EXERCISE GOAL:
Every line below between the line holding "matching closed rings" and the line holding "if closed_top_slot is", inclusive, should be repeated exactly, and all other lines omitted.

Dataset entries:
******************************
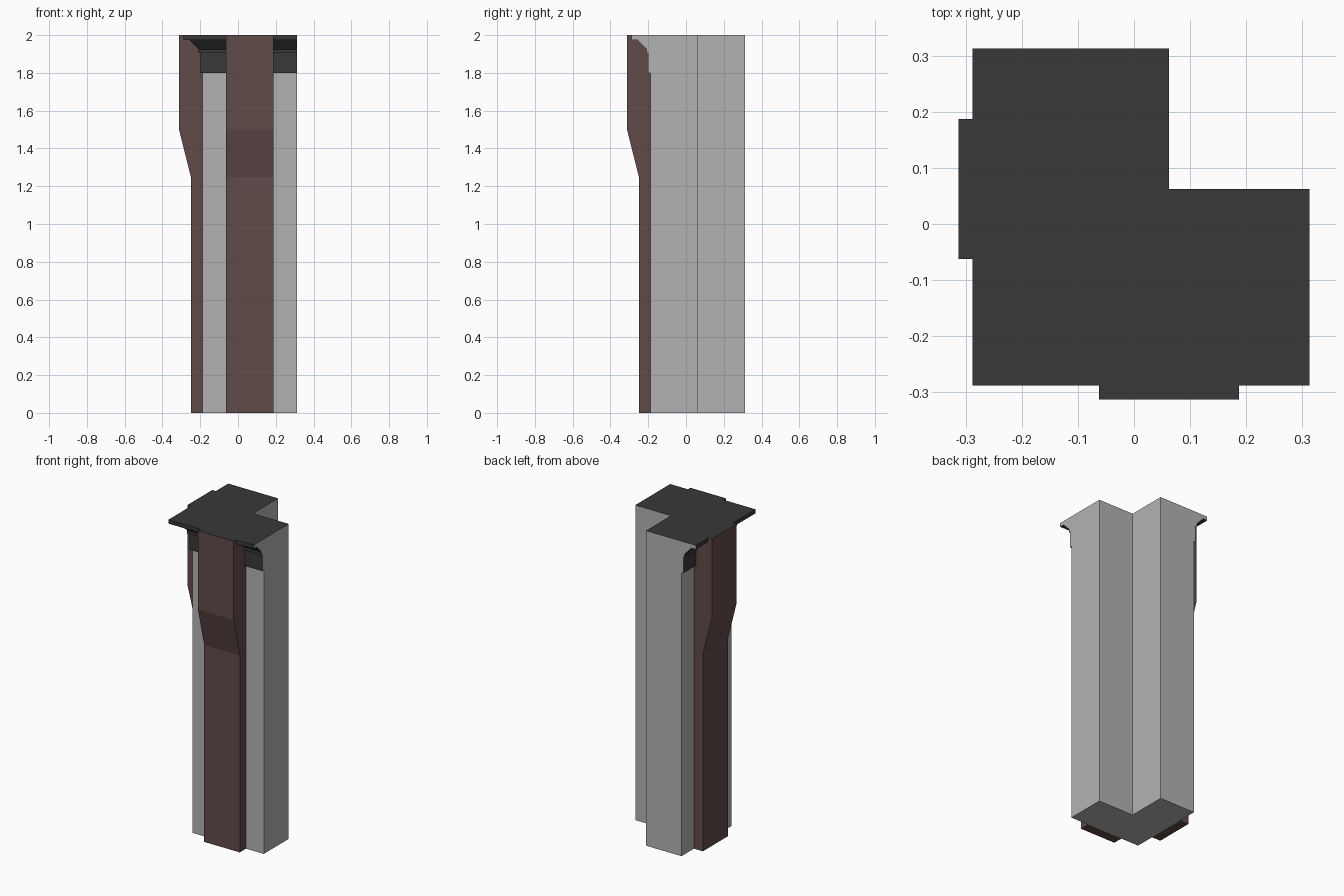
import bpy, bmesh

if "Cube" in bpy.data.objects:
    bpy.data.objects.remove(bpy.data.objects["Cube"])

H = 2.0        # height
E = 0.3125     # outer extent
W = 0.1875     # outer wall face offset
I = 0.0625     # inner wall face offset


def material(name, rgb):
    m = bpy.data.materials.new(name)
    m.diffuse_color = (*rgb, 1)
    m.use_nodes = True
    m.node_tree.nodes["Principled BSDF"].inputs["Base Color"].default_value = m.diffuse_color
    return m


STONE = material("stone", (0.45, 0.45, 0.45))
SLATE = material("slate", (0.04, 0.04, 0.04))
BROWN = material("brown", (0.12, 0.07, 0.067))


def loft(name, rings, mats, closed_top_slot=None, cap_slot=0):
    """Bridge matching closed rings of points and cap both ends."""
    bm = bmesh.new()
    rows = [[bm.verts.new(p) for p in r] for r in rings]
    n = len(rows[0])
    for a, b in zip(rows, rows[1:]):
        for i in range(n):
            j = (i + 1) % n
            bm.faces.new((a[i], a[j], b[j], b[i]))
    for r in (rows[0], rows[-1]):
        bm.faces.new(r).material_index = cap_slot
    bmesh.ops.recalc_face_normals(bm, faces=bm.faces)
    # dark upper surface
    if closed_top_slot is not None:
        for f in bm.faces:
            if f.normal.z > 0.9 and f.calc_center_median().z > H - 0.001:
                f.material_index = closed_top_slot
    mesh = bpy.data.meshes.new(name)
    bm.to_mesh(mesh)
    bm.free()
    for m in mats:
        mesh.materials.append(m)
    obj = bpy.data.objects.new(name, mesh)
    bpy.context.collection.objects.link(obj)
    return obj


# L-shaped corner wall
plan = [(-W, -W), (E, -W), (E, I), (I, I), (I, E), (-W, E)]
loft("corner_wall", [[(x, y, z) for x, y in plan] for z in (0, H)],
     [STONE, SLATE], closed_top_slot=1)

# Pilasters that flare out towards the top, one per outer face
side = [(W, 0), (0.25, 0), (0.25, 1.25), (E, 1.5), (E, H), (W, H)]
front = [[(x, -d, z) for d, z in side] for x in (-I, W)]
left = [[(y, x, z) for x, y, z in ring] for ring in front]
loft("front_pilaster", front, [BROWN, SLATE], closed_top_slot=1)
loft("left_pilaster", left, [BROWN, SLATE], closed_top_slot=1)

# Moulded cornice, mitred round the outer corner
moulding = [(W, 1.8), (0.2, 1.8), (0.2, 1.905), (0.21, 1.905), (0.21, 1.925),
            (0.2575, 1.975), (0.2875, 1.975), (0.2875, H), (W, H)]
loft("cornice",
     [[(-d, E, z) for d, z in moulding],
      [(-d, -d, z) for d, z in moulding],
      [(E, -d, z) for d, z in moulding]],
     [SLATE, STONE], cap_slot=1)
******************************
SOLUTION TO THIS EXERCISE:
    """Bridge matching closed rings of points and cap both ends."""
    bm = bmesh.new()
    rows = [[bm.verts.new(p) for p in r] for r in rings]
    n = len(rows[0])
    for a, b in zip(rows, rows[1:]):
        for i in range(n):
            j = (i + 1) % n
            bm.faces.new((a[i], a[j], b[j], b[i]))
    for r in (rows[0], rows[-1]):
        bm.faces.new(r).material_index = cap_slot
    bmesh.ops.recalc_face_normals(bm, faces=bm.faces)
    # dark upper surface
    if closed_top_slot is not None:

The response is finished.